THE PROBLEM:
Only one stretch of the data below is wanted: the lines from the one with "import bpy, bmesh, math, random" through the one with "m.diffuse_color = srgb(code)", repeated exactly.

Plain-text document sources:
======

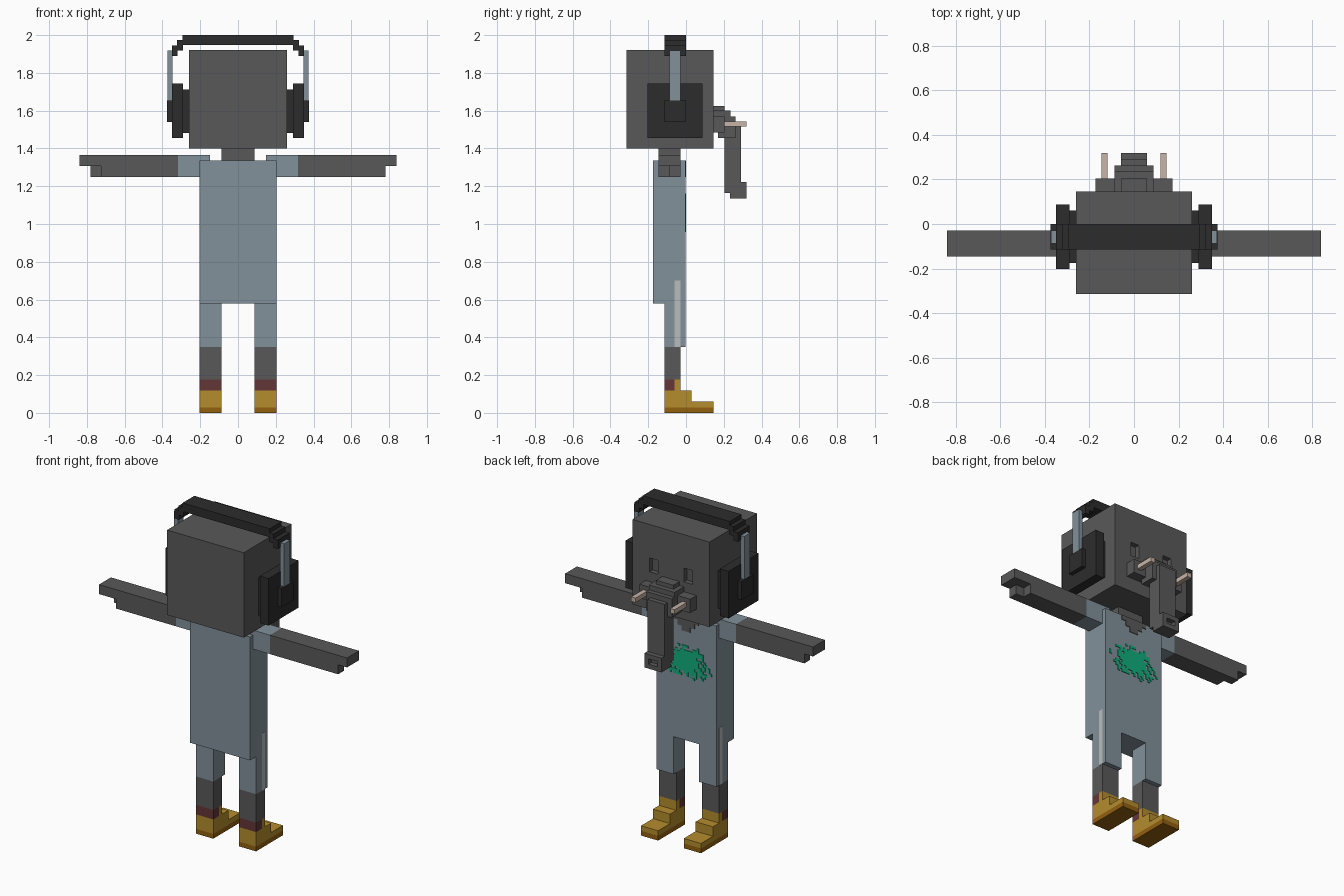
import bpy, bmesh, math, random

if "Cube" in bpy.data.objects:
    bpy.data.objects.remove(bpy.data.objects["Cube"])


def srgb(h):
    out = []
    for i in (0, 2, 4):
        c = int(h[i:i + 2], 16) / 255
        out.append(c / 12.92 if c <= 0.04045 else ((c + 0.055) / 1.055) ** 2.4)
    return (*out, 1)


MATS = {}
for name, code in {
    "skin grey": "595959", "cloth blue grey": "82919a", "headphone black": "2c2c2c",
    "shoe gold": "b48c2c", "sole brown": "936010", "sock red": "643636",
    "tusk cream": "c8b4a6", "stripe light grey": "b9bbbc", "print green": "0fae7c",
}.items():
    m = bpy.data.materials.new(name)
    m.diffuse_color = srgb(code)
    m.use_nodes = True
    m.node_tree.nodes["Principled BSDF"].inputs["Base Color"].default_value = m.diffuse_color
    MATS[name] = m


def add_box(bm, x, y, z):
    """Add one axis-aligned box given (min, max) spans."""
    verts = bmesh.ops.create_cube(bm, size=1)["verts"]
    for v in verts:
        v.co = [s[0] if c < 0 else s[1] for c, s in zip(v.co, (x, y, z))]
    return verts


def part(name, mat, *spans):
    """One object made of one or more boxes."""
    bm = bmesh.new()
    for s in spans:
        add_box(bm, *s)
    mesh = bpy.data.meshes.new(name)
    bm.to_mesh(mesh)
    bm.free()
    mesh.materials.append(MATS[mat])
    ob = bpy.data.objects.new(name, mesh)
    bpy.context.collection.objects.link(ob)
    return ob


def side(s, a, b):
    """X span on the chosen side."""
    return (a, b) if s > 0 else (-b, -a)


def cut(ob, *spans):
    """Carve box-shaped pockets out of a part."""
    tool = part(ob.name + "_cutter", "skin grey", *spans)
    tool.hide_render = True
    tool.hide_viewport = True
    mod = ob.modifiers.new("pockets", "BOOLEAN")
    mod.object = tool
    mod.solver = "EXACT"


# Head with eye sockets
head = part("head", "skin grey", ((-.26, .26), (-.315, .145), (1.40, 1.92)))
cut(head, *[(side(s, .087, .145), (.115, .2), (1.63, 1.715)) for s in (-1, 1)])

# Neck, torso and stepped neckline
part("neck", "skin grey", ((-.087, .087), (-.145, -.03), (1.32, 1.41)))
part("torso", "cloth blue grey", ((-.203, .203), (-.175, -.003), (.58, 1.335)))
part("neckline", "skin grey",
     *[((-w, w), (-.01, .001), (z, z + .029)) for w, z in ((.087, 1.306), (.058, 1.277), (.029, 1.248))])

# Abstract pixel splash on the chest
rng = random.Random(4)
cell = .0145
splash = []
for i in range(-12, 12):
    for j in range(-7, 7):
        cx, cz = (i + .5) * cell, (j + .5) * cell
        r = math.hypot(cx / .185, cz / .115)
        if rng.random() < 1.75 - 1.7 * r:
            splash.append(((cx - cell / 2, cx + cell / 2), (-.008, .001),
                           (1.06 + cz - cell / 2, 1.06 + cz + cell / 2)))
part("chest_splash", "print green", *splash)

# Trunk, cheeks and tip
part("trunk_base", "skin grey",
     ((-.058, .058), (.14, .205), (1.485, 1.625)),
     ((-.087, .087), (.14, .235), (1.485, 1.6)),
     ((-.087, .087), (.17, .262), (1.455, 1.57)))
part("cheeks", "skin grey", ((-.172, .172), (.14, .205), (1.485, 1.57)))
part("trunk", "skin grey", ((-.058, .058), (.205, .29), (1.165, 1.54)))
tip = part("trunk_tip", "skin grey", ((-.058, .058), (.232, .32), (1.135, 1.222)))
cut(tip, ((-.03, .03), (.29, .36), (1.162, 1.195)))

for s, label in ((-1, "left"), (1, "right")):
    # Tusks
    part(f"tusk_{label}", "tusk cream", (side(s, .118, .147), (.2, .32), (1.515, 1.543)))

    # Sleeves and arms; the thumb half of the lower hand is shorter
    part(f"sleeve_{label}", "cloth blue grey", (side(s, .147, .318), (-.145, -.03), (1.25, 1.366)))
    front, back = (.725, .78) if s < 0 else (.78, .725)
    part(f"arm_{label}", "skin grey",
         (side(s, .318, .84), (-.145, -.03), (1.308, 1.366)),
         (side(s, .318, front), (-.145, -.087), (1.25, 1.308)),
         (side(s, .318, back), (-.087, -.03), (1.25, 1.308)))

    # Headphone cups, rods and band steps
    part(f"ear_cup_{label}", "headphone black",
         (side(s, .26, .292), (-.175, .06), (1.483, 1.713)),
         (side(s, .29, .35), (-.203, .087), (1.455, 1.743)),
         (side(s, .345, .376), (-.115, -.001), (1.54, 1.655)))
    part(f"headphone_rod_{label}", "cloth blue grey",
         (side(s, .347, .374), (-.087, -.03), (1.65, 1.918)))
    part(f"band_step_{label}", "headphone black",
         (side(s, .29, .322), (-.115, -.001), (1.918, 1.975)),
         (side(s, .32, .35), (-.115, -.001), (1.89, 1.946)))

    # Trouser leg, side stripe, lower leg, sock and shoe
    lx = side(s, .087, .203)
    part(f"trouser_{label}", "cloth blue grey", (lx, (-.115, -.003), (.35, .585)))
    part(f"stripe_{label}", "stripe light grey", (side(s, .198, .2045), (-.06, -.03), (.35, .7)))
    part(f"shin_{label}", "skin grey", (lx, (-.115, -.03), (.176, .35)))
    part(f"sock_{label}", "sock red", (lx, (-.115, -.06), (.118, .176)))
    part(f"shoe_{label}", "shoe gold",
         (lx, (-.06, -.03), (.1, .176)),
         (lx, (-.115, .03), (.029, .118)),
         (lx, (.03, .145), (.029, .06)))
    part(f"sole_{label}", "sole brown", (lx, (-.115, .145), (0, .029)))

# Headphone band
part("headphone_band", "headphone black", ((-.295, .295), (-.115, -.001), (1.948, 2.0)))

======

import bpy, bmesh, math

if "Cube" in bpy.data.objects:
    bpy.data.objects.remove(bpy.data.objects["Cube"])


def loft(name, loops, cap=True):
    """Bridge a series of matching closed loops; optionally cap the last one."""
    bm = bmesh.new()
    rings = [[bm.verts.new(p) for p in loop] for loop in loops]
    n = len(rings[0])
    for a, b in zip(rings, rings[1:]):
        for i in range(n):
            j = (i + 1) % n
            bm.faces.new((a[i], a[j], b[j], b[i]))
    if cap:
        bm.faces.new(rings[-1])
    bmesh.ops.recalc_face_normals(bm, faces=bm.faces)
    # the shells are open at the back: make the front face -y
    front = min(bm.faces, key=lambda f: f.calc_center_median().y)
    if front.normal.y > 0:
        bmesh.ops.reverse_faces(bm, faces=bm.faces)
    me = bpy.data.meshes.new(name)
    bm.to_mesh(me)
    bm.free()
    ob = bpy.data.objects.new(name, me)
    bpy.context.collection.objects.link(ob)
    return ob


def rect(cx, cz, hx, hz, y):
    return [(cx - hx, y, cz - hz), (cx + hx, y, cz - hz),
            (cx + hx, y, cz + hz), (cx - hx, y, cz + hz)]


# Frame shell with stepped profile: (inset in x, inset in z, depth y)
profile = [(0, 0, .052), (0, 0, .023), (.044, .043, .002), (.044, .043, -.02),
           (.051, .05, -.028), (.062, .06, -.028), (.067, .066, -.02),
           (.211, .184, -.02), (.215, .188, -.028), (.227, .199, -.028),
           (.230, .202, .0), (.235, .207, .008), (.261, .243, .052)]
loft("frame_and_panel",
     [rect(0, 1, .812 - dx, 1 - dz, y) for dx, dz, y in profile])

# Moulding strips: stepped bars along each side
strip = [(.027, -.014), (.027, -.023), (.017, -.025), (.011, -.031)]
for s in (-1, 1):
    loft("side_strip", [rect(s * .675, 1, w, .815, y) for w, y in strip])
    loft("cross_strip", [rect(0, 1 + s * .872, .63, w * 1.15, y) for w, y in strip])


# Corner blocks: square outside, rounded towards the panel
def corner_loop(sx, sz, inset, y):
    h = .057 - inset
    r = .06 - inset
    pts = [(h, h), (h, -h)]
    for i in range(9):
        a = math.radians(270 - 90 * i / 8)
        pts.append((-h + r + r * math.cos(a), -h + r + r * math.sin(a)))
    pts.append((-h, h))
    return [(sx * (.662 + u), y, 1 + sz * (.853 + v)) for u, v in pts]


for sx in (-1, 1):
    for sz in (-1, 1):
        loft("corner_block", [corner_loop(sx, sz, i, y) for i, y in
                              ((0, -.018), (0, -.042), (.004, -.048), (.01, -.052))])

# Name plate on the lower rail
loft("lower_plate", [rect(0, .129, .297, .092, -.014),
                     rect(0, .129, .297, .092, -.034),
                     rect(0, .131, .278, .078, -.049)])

======

SOLUTION FOR THIS TASK:
import bpy, bmesh, math, random

if "Cube" in bpy.data.objects:
    bpy.data.objects.remove(bpy.data.objects["Cube"])


def srgb(h):
    out = []
    for i in (0, 2, 4):
        c = int(h[i:i + 2], 16) / 255
        out.append(c / 12.92 if c <= 0.04045 else ((c + 0.055) / 1.055) ** 2.4)
    return (*out, 1)


MATS = {}
for name, code in {
    "skin grey": "595959", "cloth blue grey": "82919a", "headphone black": "2c2c2c",
    "shoe gold": "b48c2c", "sole brown": "936010", "sock red": "643636",
    "tusk cream": "c8b4a6", "stripe light grey": "b9bbbc", "print green": "0fae7c",
}.items():
    m = bpy.data.materials.new(name)
    m.diffuse_color = srgb(code)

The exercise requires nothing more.